I’ve grappled with whether or not I want to write about the details of Laurel’s last two weeks, and I think the answer is no. Not here. It’s not my story to tell, I wasn’t there in the final moments, and out of respect for the family, I don’t want to make anyone relive that intense and emotional experience.
Roth did make it back down to see her one last time, and he was by her side — along with his dad and brother, her sister, and some very good friends — when she passed. I remember exactly what I was doing when I got the text from Roth. It’d been a very long and challenging day of solo parenting the boys. I was in the kitchen, frantically trying to get dinner on the table while Rowan complained from the dining room that it was taking too long for his noodles and Milo whined at me from the bouncer. I saw the text in the midst of making pesto, and my heart sank. Even though I knew that moment was coming, it was still a shock, and I instantly ached to see and hold Roth. As life chaotically swirled around me in the kitchen, a life had ended in a room just off another kitchen. It was all too much, and too soon.
Roth is doing OK. His brother seems to be doing OK, too. Roth’s dad is dealing, mostly focused on regrouping and reorganizing his own life after sharing it with someone for 43 years. He has plans to get away for a while, to go someplace warm, but now he’s reeling again after the death of his own mom, who passed away a month and a day after Laurel. She was 90. I think it’s high time the Universe give my father-in-law a break from all this sadness.

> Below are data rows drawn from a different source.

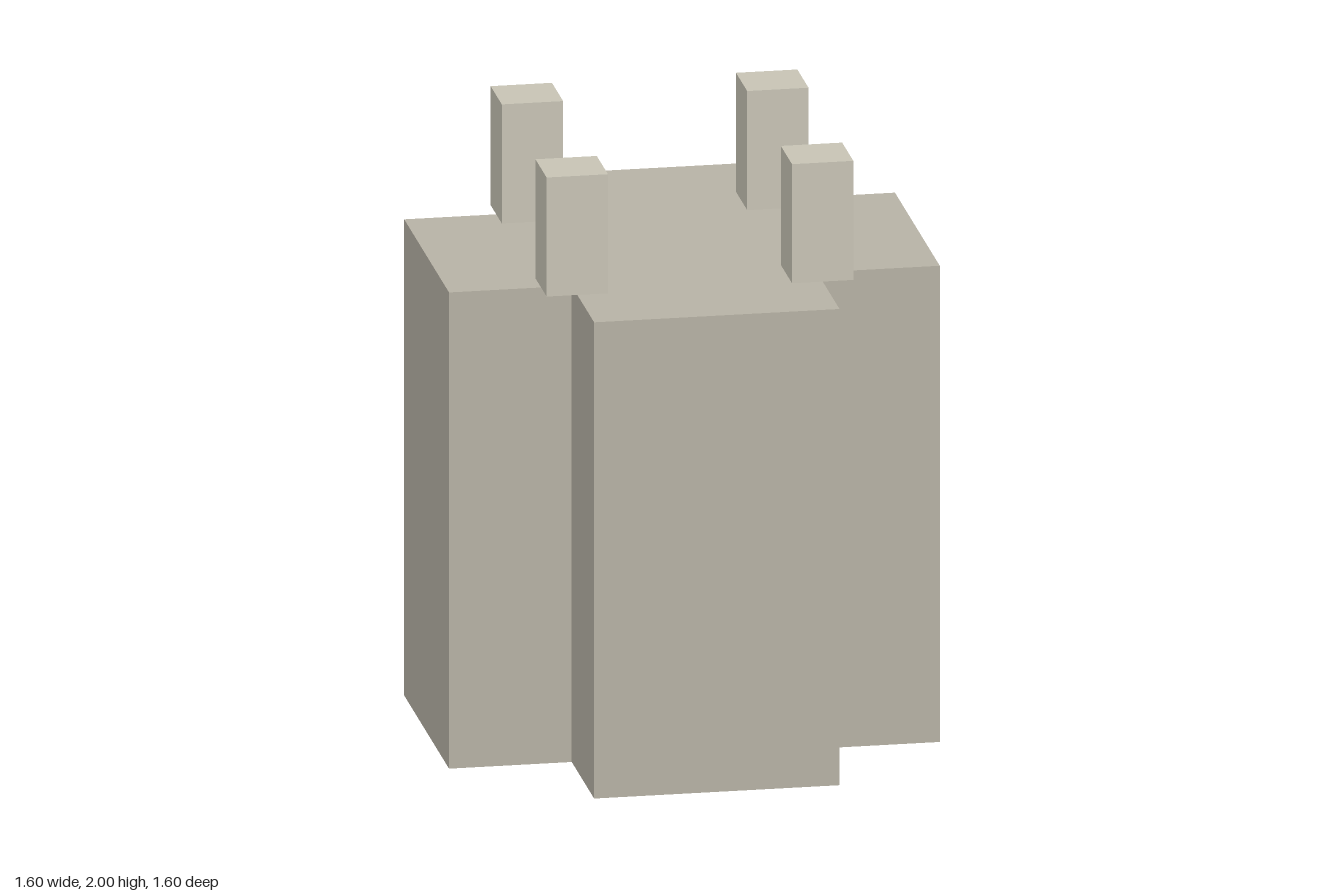
import * as THREE from 'three';

const WIDE = 0.8, NARROW = 0.4; // half length and half width of the cross arms
const BODY_HEIGHT = 1.6, POST_HEIGHT = 0.4, POST_WIDTH = 0.2;

// Plus-shaped outline: three corners per quadrant, turned four times
function crossShape() {
  const points = [];
  for (let i = 0; i < 4; i++) {
    for (const [x, y] of [[WIDE, -NARROW], [WIDE, NARROW], [NARROW, NARROW]]) {
      points.push(new THREE.Vector2(x, y).rotateAround(new THREE.Vector2(), i * Math.PI / 2));
    }
  }
  return new THREE.Shape(points);
}

export function createModel() {
  const model = new THREE.Group();
  model.name = 'crossTower';
  const bodyMaterial = new THREE.MeshStandardMaterial({ color: 0xbab5a8 });
  const postMaterial = new THREE.MeshStandardMaterial({ color: 0xcbc7b8 });

  // Cross-plan tower body
  const bodyGeometry = new THREE.ExtrudeGeometry(crossShape(), { depth: BODY_HEIGHT, bevelEnabled: false });
  bodyGeometry.rotateX(-Math.PI / 2);
  const body = new THREE.Mesh(bodyGeometry, bodyMaterial);
  body.name = 'towerBody';
  model.add(body);

  // Square posts standing over the four inner corners
  const postGeometry = new THREE.BoxGeometry(POST_WIDTH, POST_HEIGHT, POST_WIDTH);
  for (const [sx, side] of [[1, 'Left'], [-1, 'Right']]) {
    for (const [sz, end] of [[1, 'front'], [-1, 'back']]) {
      const post = new THREE.Mesh(postGeometry, postMaterial);
      post.name = `${end}${side}Post`;
      post.position.set(sx * NARROW, BODY_HEIGHT + POST_HEIGHT / 2, sz * NARROW);
      model.add(post);
    }
  }
  return model;
}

Life goes on because it has to, and it’s what she would want for her family, but this is the sort of loss we’ll feel in different and unexpected ways, for some time to come. Our day-to-day lives here in Seattle are the same, but it’s the bigger picture that’s still unclear. Grief sneaks up on me, in the quiet moments I share with Milo, or the conversations I have with Rowan. I reach for my phone, to send her a text or a pic of the kids, and then I remember. Roth said he listened to his dad make phone call after phone call to family and friends after she passed away, and he kept saying the same thing: her biggest regret is not being able to see her grandsons grow up.
That’s the lump in my throat, too.
There’s so much more to say about Laurel, more than the 330-word obituary I wrote for the local newspaper, more than the 1,300 or so words in this space. I’m thinking a lot about how I want to honor her legacy, how I want to ensure Rowan and Milo remember this amazing woman. There are photos and videos, of course, but there is the intangible, too. The way she loved her sons, and loved being a mother. I want my own sons to feel that same sort of love. I want to be the kind of mother to them that she was to Roth and Lane.
She was a daughter, a sister, a friend. She was a wife, a mother. She was a teacher, a mentor. She was a grandmother. She was GrammaLo.